**What to do:**
Locate each line in the records containing "objects". Copy it.

### Input data

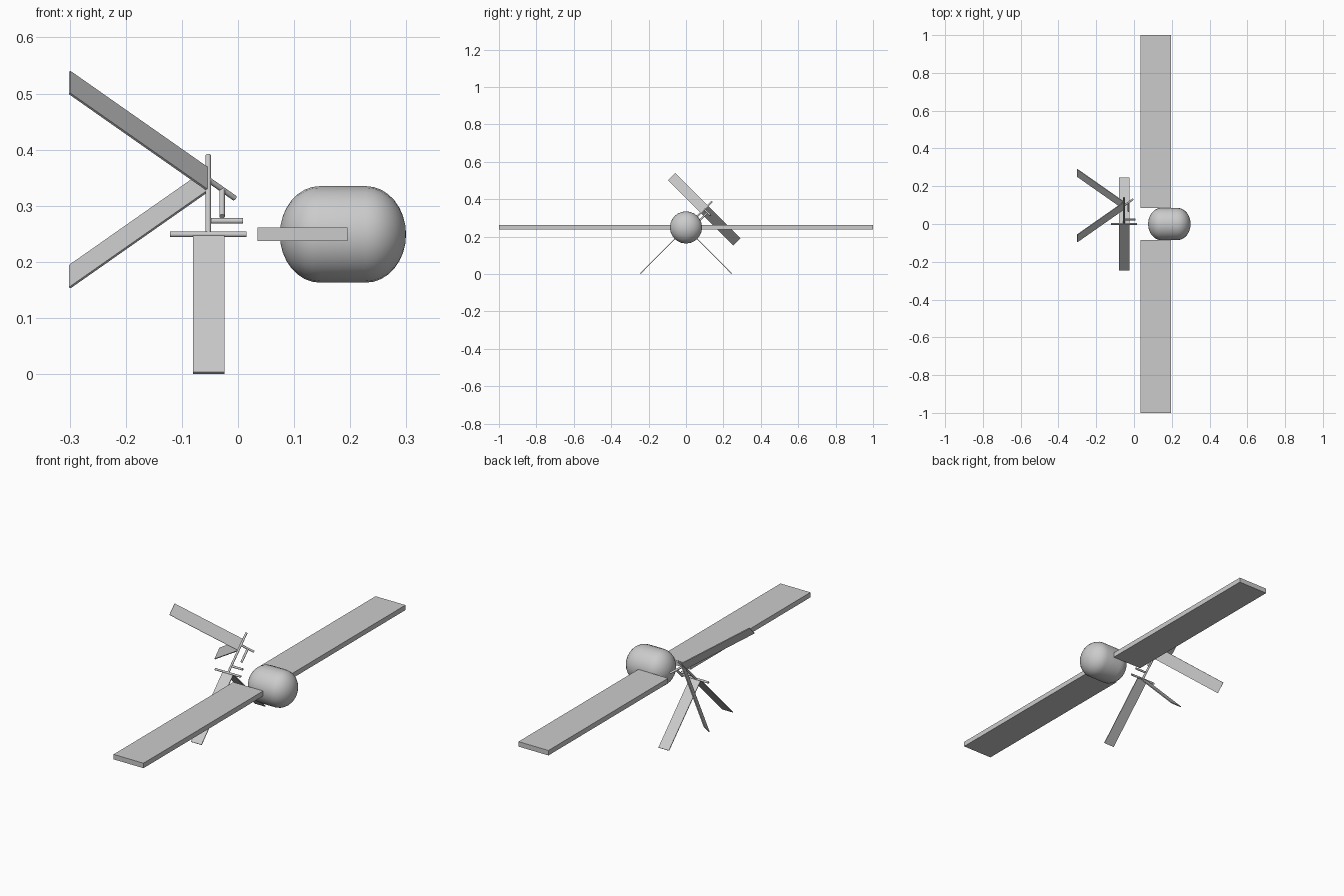
import bpy, bmesh, math
from mathutils import Vector, Matrix

cube = bpy.data.objects.get("Cube")
if cube:
    bpy.data.objects.remove(cube, do_unlink=True)

grey = bpy.data.materials.new("plain grey")
grey.use_nodes = True
COLOUR = (0.6, 0.6, 0.6, 1)
grey.diffuse_color = COLOUR
grey.node_tree.nodes["Principled BSDF"].inputs["Base Color"].default_value = COLOUR


def add_object(name, bm, smooth=False):
    bmesh.ops.recalc_face_normals(bm, faces=bm.faces)
    mesh = bpy.data.meshes.new(name)
    bm.to_mesh(mesh)
    bm.free()
    mesh.materials.append(grey)
    obj = bpy.data.objects.new(name, mesh)
    bpy.context.collection.objects.link(obj)
    if smooth:
        bpy.ops.object.select_all(action='DESELECT')
        obj.select_set(True)
        bpy.context.view_layer.objects.active = obj
        bpy.ops.object.shade_smooth_by_angle(angle=math.radians(40))
    return obj


def plate(name, start, end, across, width, thick):
    """Flat slab from start to end, its width lying along the across direction."""
    start, end = Vector(start), Vector(end)
    along = end - start
    u, v = along.normalized(), Vector(across).normalized()
    frame = Matrix((u, v, u.cross(v))).transposed().to_4x4()
    size = Matrix.Diagonal((along.length, width, thick, 1))
    bm = bmesh.new()
    bmesh.ops.create_cube(bm, size=1, matrix=Matrix.Translation((start + end) / 2) @ frame @ size)
    add_object(name, bm)


def rod(name, start, end, radius=0.005):
    """Thin round bar between two points."""
    start, end = Vector(start), Vector(end)
    along = end - start
    place = Matrix.Translation((start + end) / 2) @ along.to_track_quat('Z', 'Y').to_matrix().to_4x4()
    bm = bmesh.new()
    bmesh.ops.create_cone(bm, cap_ends=True, segments=12, radius1=radius, radius2=radius,
                          depth=along.length, matrix=place)
    add_object(name, bm, smooth=True)


# Rounded body: a sphere pulled apart along x
HEIGHT = 0.249
bm = bmesh.new()
bmesh.ops.create_uvsphere(bm, u_segments=24, v_segments=16, radius=1,
                          matrix=Matrix.Rotation(math.pi / 2, 4, 'Y'))
middle = [e for e in bm.edges if all(abs(v.co.x) < 0.001 for v in e.verts)]
bmesh.ops.split_edges(bm, edges=middle)
for face in bm.faces:
    side = 1 if face.calc_center_median().x > 0 else -1
    for v in face.verts:
        v.tag = side > 0
for v in bm.verts:
    shift = 0.041 if v.tag else -0.041
    v.co = (0.187 + shift + v.co.x * 0.0715, v.co.y * 0.086, HEIGHT + v.co.z * 0.086)
rims = [e for e in bm.edges if e.is_boundary]
bmesh.ops.bridge_loops(bm, edges=rims)
add_object("body", bm, smooth=True)

# Wings and splayed lower fins on both sides
for side, word in ((1, "back"), (-1, "front")):
    plate(word + "_wing", (0.115, side * 0.086, HEIGHT), (0.115, side, HEIGHT),
          (1, 0, 0), 0.16, 0.024)
    plate(word + "_lower_fin", (-0.052, side * 0.002, 0.247), (-0.052, side * 0.244, 0.002),
          (1, 0, 0), 0.056, 0.004)

# Leaning post with its cross bars
LEAN = Vector((0, 1, 1)).normalized()
foot = Vector((-0.053, 0, HEIGHT))
hub = foot + LEAN * 0.138
rod("leaning_post", foot, foot + LEAN * 0.198)
rod("foot_bar", (-0.121, 0, HEIGHT), (0.015, 0, HEIGHT))
rod("short_bar", (-0.048, 0.024, 0.273), (0.009, 0.024, 0.273))

# Two long blades that sweep back from the post in a V
for side, word in ((1, "upper"), (-1, "lower")):
    tip = hub + Vector((-0.247, -side * 0.173, side * 0.173))
    plate(word + "_blade", hub, tip, LEAN, 0.056, 0.004)

# Stub arm in front of the post, with its hanging rod
reach = Vector((0.247, 0.173, -0.173))
rod("stub_arm", hub, hub + reach * 0.19)
elbow = hub + reach * 0.1
rod("hanging_rod", elbow, elbow - LEAN * 0.068)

######

**Result of this exercise:**
cube = bpy.data.objects.get("Cube")
    bpy.data.objects.remove(cube, do_unlink=True)
    obj = bpy.data.objects.new(name, mesh)
    bpy.context.collection.objects.link(obj)
        bpy.context.view_layer.objects.active = obj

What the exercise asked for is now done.